The Hidden Costs of Being a Musician

by Cheri Ann Egbers

The costs incidental to life as a professional musician come in different sizes and styles. For every musician, there are two inevitable costs — time and money.

In addition to the training required of orchestral musicians [please see The Path to the Orchestra], professionals continue to learn as they ply their trade. Some enhance their musicianship by experiencing the subtleties of art, drama and literature,while others continue their training in workshops, private coaching, and ensemble playing.

Beside the time and money for training, tangible assets are required.

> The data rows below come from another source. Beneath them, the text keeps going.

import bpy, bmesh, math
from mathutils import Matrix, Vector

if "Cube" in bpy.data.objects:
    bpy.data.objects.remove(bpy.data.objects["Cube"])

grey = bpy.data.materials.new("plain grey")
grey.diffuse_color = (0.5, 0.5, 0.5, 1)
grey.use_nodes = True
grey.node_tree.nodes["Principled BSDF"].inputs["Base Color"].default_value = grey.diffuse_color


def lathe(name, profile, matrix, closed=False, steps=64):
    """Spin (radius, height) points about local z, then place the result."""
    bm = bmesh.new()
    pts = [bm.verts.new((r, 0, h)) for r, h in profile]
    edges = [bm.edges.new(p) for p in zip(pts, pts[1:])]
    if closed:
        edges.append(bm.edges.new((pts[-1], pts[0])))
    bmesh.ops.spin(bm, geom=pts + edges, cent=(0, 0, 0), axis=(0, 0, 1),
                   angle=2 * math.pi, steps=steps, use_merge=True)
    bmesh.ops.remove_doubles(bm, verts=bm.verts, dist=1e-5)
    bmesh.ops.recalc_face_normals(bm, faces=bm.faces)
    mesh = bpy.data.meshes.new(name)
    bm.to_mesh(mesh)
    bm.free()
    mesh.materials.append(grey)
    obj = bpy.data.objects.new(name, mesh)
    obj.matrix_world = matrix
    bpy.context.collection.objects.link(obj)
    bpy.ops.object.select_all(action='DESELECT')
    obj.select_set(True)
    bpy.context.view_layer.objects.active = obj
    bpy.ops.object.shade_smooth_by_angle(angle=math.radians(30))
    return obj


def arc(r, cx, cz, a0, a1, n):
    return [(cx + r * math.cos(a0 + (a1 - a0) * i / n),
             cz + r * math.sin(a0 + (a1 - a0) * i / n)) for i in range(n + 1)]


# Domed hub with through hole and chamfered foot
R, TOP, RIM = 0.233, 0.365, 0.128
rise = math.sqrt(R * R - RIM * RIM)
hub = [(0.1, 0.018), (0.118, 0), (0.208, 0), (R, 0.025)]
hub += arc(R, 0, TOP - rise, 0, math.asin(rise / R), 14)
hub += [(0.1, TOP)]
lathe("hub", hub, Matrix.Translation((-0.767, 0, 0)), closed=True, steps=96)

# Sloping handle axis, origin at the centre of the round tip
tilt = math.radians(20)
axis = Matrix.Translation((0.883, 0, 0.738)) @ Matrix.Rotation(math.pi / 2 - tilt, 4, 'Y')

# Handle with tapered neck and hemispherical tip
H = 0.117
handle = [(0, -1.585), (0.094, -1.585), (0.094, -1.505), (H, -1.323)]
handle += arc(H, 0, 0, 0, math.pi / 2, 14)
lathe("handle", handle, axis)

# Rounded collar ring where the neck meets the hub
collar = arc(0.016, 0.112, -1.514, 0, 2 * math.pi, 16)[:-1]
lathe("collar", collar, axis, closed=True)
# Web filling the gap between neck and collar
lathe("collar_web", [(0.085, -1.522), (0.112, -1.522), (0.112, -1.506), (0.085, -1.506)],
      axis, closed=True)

  1. The cost of instruments. For some, the primary instrument is an enormous investment, and many orchestral musicians own more than one. String players often use less expensive instruments when faced with environmental hazards such as extreme variations in temperature or playing indirect sunlight outside. Wind and percussion players must own more than one instrument;for example, flute/piccolo, oboe/English Horn, Bb clarinet/A clarinet/Eb clarinet/bass clarinet, bassoon/contrabassoon, trumpet/flugelhorn, or tuba/tenor tuba.
  2. Accessories. To the general public, the on-going expense for accessories is not visible. For the string players, for instance, such accessories include bows, strings, rosin and mutes; for woodwind players, there are mouth pieces, reeds and reed-making equipment and other supplies. For brass players, there are mutes and valve and slide oil. Percussionists require special effect traps, specialty cymbals and drums, and a variety of sticks and other "noise-making" equipment, ranging from bird whistles to locomotive bells.
  3. Maintenance. Maintaining our instruments is another constant cost. It includes rehairing bows; repadding flutes, oboes, clarinets, and bassoons; replating brass mouthpieces; and adjusting springs, keys, slides, valves, and drum heads. Insurance for musical instruments which are used for income-producing purposes is not sold at the same rate as one's homeowner policy. The fact that orchestral instruments are not easily repaired/replaced makes insurance coverage costly and necessary.
  4. Sheet Music. While the Orchestra itself provides the printed music from which the players read at concerts, each musician invests a significant amount of money in his own music library. Most orchestra musicians also own books containing difficult orchestral passages for their own instruments or invest in the orchestral parts themselves when such are available for purchase. In addition to printed music, it is necessary for musicians to maintain tape and record libraries which are essential in preparing for performance.
  5. Professional Dues and Publications. In the "pursuit of excellence," many musicians belong to associations of their colleagues such as the American String Teachers' Association, the Oregon Cello Society, the Flute Society, the International Clarinet Society, the Double-reed Society, and a variety of bras sand percussion organizations. In addition to the payment of dues, these organizations usually hold conferences and conventions at various locations at regular intervals at a cost to the individual participant.
  6. The “Practice Room.” Every musician must have a place in which to practice. Optimally, that place is found in a player’s residence — an endeavor which proves to be easier for some than others. Finding a place where a musician is “comfortable” — free to repeat difficult phrases endlessly without disturbing others — can become an expensive project.
  7. Clothing. Then, there is also the matter of the “uniform.” What might be considered optional formal dress for the public becomes “overalls” for the musicians — tuxedo, tails, white coat, black and white vests, bow ties in black and white for the men; long and short black, long-sleeved clothes, as well as white shirts and jackets for the women.

Education and training are obvious essentials in the music profession. Be mindful, however, that incidental “hidden costs” constitute a major investment in the course of a professional’s career.

Home | What's New? | Onstage | Backstage | In the Community | Contact Us | News | Orchestra Map | Hear Here | CDs | Biographies | Q & A | Teacher Listing | Point & Counterpoint | Links | News Media
facebook

© 2017 Oregon Symphony Players Association.  All rights reserved.